Looking back on that dream approximately 30 years after it was imagined and after 20 years of major-league playing time, Jeter has outperformed even the loftiest of dreams. It’s not just the fact that he’s the Yankees’ all-time hits leader. It’s not just the fact that he’s been at the center of some of baseball’s most iconic October moments. It’s not just the fact that he’s a five-time World Series champion. It’s how he played the game.
Jeter was a class act from start to finish. In an age where players routinely bolt for opportunities in other cities, Jeter stuck around in New York and continued to build his legacy. From his head-first diving catch into the stands to his unconventional back-hand flip to home in the ALDS, Jeter created enough classic moments for an entire generation of baseball fans.
That very generation of baseball fans showed their appreciation for Jeter at the All-Star Game when he was removed in the fourth inning. He trotted off the field, tipped his cap and looked around. Thousands of fans in the stadium and millions of fans around the country showed their recognition for one of the greatest to ever play the game.
When you’re watching a player in real time, it’s often hard to realize the greatness you’re watching it. That’s not the case with Jeter. The reception he got in Minnesota and the reception he’s been getting at MLB ballparks all season long is proof of that. People realize that they will no longer be able to watch a legend after this season.
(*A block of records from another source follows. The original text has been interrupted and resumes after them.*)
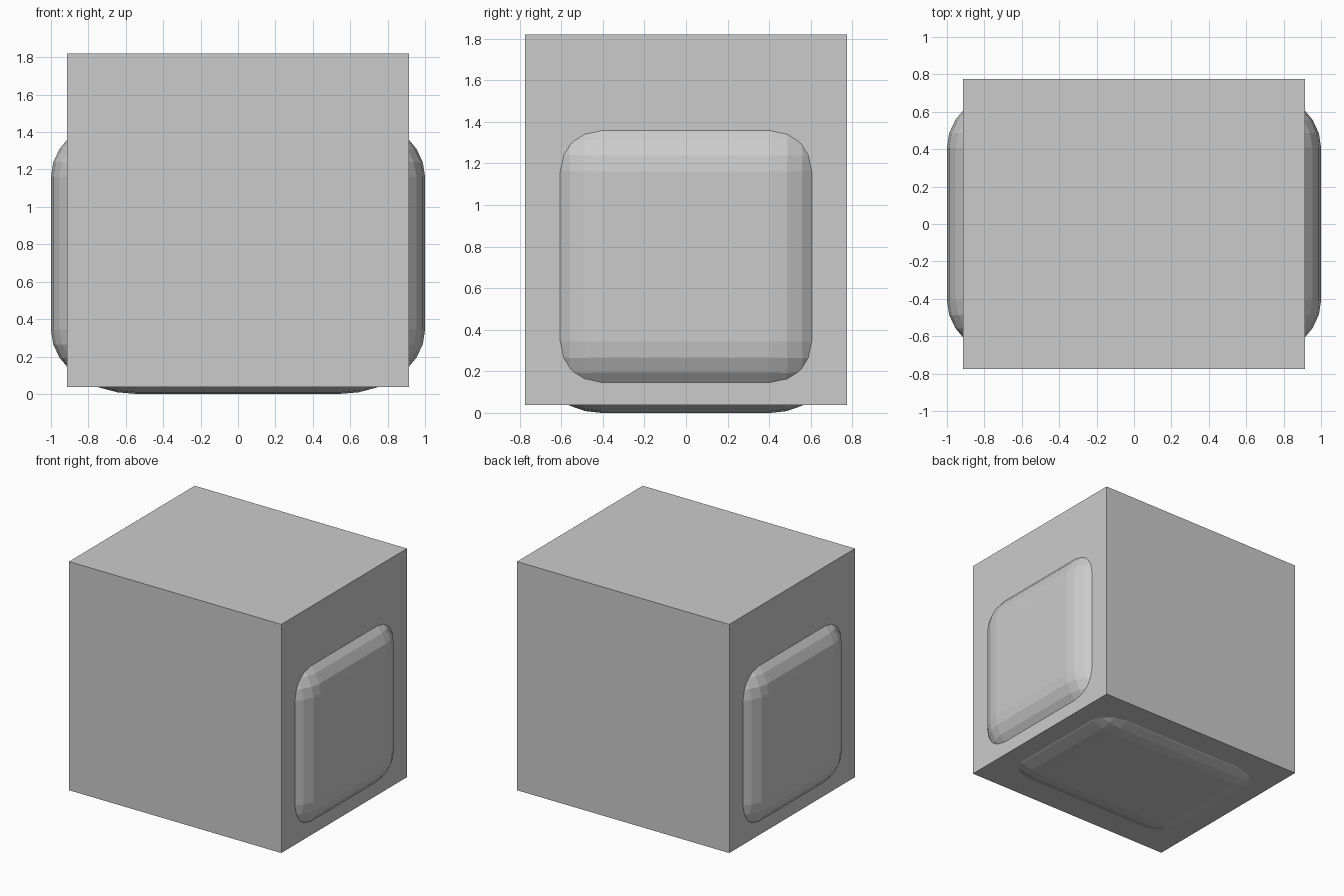
import bpy

if "Cube" in bpy.data.objects:
    bpy.data.objects.remove(bpy.data.objects["Cube"])


def box(name, size, centre):
    bpy.ops.mesh.primitive_cube_add(size=2, location=centre)
    ob = bpy.context.object
    ob.name = name
    for v in ob.data.vertices:
        v.co.x *= size[0] / 2
        v.co.y *= size[1] / 2
        v.co.z *= size[2] / 2
    return ob


# Sharp-edged outer block
box("outer_block", (1.83, 1.548, 1.782), (0, 0, 0.929))

# Rounded inner block: a bevelled cube, stretched, showing at both sides and below
core = box("rounded_core", (2, 2, 2), (0, 0, 0.752))
bevel = core.modifiers.new("rounding", 'BEVEL')
bevel.width = 0.457
bevel.segments = 7
bevel.limit_method = 'NONE'
core.scale = (1, 0.752, 0.752)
For any kids who saw Jeter’s dream when he was in grade school, this moment must seem surreal. If any of them laughed, they’re not laughing anymore.